By Dan Beard
The Professional's Compound Kite.
Double and Triple Kite.
All of the diamond-shaped, tailless kites may be made double or triple, and
will fly as well as, if not better than, the single kites.
How to Make Compound Kites.
Use a backbone or spine stick twice the size you intend your kites to be.
Then on the same spine stick make two kites, one above the other, or make the
backbone three times as long and make a triple kite. The courtesy of the editor
of the Aeronautical Annual places before the reader this
EXPLANATION OF TRIPLE MALAY KITE.
"Spruce frame. Backbone FL is curved as shown in the upper figure. MN,
OP, etc., are spruce uprights 1/2 inch X 3/4 inch and 12 to 20 inches in length,
according to position. MO, etc., NP, etc., and also the diagonal lines. Are taut
steel wires. Backbone is 18 feet long, 1/2 inch thick, 1 1/4 inch wide in the
center, tapering to 7/8 inch wide at the ends. From K to B, 3 feet 9 inches.
From B to C, from D to E, 18 inches each. GH, QR, and ST are bows are bent the
bow-strings in their centers are about 5 inches from the wood. The surfaces BGAH,
DQCR, and FSET are equal.
"The curves of the backbone and the three cross-bows have their convex
sides toward the wind. This kite is covered with very strong Manila paper.
Weight of the whole kite, 6 pounds. Textile fabric made impervious to air and
moisture would make a better covering. SR, TQ, QH, RG, SQGL, TRHL, are taut
steel-wire stays. The kite is bridled as follows: Find a point on the backbone
between D and E 4inches from B, here attach two cords, each 2 or 3 feet long,
drop them so that one will be on one side and the other on the opposite side of
the wire NP, unite the ends of the two chords, and rig a chafing-gear on the
wire NP, so that the cords may not be cut.
"Attach a long single cord to the cords just united. Pull taut and
measure off 16 feet 3 inches from the point of attachment between D and E. Call
this point on the cord W. Let the cord fall in a bight and secure W to the
backbone at A. Now take four or five galvanized iron-rings and fasten them by
marline to the cord, the first one about 7 feet 4 inches from A, the next about
7 feet 7 inches, and so on at intervals of 3 inches. At the end of the line from
the reel place a small snap-hook. When this is snapped into the ring 7 feet 10
inches, the kite will be bridled as when last flown. Still, no two kites are

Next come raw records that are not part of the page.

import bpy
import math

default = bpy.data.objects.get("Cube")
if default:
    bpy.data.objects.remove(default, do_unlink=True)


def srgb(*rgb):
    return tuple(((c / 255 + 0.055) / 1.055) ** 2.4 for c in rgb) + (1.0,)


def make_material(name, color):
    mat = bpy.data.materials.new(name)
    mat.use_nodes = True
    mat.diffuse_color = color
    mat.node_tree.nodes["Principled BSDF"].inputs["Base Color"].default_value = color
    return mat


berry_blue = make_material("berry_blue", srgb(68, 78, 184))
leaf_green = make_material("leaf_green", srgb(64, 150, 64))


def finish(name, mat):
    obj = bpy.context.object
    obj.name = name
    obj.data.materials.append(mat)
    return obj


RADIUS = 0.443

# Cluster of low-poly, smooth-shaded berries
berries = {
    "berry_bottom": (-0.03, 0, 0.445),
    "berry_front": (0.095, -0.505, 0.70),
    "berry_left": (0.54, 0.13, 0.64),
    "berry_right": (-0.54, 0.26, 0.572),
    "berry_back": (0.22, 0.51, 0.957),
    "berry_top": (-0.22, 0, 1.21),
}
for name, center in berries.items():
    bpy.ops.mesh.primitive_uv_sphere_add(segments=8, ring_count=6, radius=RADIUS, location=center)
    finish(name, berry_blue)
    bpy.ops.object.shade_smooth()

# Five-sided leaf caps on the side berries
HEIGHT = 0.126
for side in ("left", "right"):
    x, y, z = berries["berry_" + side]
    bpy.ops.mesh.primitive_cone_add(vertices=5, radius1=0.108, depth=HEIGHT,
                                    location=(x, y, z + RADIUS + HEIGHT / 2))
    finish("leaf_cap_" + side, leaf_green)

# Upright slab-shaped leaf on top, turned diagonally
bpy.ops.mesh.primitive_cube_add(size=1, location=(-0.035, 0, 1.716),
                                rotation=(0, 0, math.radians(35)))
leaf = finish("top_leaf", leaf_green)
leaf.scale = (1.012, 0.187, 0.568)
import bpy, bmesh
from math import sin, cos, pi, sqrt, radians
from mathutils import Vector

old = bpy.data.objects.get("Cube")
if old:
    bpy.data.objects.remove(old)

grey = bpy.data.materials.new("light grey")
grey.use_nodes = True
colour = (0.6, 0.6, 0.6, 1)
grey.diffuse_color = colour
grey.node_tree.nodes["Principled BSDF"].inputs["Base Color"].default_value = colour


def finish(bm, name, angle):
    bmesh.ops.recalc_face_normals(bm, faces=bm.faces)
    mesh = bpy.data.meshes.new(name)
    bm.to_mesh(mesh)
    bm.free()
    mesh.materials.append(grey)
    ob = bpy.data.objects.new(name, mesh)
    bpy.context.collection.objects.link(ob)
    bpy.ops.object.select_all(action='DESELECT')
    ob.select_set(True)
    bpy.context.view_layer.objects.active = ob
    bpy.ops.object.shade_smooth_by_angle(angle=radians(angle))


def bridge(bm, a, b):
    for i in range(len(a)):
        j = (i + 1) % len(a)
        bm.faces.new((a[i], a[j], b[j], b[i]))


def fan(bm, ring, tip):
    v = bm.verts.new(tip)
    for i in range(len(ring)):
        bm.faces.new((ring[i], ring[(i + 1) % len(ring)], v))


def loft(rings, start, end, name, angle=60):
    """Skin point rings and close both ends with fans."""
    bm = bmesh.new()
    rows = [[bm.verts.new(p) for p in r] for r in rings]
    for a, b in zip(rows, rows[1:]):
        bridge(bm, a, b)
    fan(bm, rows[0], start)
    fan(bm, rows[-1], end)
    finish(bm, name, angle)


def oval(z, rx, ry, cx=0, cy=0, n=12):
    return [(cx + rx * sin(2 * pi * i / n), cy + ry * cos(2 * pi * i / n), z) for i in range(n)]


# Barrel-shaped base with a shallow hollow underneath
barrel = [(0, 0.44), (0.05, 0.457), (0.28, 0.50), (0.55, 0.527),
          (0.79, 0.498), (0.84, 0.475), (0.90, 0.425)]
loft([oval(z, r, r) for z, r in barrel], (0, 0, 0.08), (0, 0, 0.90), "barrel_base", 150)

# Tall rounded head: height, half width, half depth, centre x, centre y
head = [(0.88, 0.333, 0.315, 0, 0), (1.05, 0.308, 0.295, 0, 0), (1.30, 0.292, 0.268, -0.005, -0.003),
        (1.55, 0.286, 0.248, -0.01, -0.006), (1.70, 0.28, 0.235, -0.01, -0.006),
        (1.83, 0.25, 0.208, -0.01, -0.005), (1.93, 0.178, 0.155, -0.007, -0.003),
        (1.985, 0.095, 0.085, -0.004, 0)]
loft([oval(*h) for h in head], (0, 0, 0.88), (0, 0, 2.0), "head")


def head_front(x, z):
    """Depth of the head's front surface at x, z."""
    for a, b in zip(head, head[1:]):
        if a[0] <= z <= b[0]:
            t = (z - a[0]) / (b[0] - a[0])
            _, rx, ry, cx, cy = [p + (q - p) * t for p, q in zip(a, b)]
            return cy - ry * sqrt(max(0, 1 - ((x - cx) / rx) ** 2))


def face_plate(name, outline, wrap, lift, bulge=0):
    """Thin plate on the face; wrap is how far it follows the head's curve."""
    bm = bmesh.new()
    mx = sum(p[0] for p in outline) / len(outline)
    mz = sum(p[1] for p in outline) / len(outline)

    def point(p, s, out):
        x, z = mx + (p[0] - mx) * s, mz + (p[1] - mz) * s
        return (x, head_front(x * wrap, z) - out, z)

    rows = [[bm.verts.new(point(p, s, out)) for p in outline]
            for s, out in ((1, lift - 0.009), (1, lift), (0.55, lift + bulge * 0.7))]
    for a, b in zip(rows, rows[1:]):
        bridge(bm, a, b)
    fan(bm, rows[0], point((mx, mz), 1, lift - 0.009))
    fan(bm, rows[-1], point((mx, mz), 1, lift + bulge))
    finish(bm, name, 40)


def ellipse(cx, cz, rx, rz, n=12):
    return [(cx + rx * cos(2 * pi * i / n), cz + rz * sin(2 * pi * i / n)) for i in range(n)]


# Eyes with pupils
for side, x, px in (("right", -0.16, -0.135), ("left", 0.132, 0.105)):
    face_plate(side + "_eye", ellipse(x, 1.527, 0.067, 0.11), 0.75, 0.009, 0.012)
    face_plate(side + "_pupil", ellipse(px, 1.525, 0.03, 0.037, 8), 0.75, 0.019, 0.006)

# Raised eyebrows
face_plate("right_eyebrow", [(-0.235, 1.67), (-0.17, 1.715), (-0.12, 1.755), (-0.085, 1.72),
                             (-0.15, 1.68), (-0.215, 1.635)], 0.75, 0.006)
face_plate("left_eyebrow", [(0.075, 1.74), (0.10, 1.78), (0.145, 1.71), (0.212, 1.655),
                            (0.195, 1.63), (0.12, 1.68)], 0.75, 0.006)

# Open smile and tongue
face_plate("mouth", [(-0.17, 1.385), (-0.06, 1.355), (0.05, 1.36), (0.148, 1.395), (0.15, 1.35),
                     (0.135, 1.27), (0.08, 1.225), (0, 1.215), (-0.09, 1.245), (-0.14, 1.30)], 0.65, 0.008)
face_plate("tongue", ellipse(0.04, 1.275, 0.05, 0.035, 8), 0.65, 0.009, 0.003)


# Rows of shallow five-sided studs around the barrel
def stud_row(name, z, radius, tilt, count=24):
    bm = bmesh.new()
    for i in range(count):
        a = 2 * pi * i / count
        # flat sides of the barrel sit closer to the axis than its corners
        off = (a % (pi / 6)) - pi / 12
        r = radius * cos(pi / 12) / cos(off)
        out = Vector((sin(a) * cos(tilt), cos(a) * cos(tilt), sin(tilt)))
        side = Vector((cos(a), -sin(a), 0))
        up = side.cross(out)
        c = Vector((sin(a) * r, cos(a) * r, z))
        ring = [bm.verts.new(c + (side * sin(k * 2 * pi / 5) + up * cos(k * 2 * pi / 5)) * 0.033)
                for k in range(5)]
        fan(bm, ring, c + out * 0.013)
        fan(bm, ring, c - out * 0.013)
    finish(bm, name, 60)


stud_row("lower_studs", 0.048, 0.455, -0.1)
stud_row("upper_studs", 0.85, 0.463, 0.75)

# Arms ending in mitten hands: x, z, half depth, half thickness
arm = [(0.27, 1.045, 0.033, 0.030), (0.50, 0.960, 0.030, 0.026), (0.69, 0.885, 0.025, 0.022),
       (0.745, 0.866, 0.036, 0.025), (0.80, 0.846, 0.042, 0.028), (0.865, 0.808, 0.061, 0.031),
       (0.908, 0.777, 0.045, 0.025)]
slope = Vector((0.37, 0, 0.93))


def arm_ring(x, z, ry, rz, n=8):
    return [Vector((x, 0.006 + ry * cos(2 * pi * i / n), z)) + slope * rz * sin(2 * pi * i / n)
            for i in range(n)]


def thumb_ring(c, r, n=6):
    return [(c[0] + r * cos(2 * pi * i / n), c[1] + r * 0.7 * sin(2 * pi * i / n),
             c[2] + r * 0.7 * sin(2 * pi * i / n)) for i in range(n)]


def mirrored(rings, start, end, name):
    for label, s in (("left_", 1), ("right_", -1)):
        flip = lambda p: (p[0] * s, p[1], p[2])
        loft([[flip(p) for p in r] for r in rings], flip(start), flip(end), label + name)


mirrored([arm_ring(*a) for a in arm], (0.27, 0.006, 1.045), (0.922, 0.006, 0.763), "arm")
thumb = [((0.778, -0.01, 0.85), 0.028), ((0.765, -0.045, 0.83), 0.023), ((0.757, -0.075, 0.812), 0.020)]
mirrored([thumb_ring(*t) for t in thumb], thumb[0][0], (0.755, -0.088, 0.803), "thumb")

alike, and it may be that better results will be obtained from a new kite if the
snap-hook is fastened to one of the other rings. Be particular to preserve the
symmetry in framing and covering, or your labor will be wasted."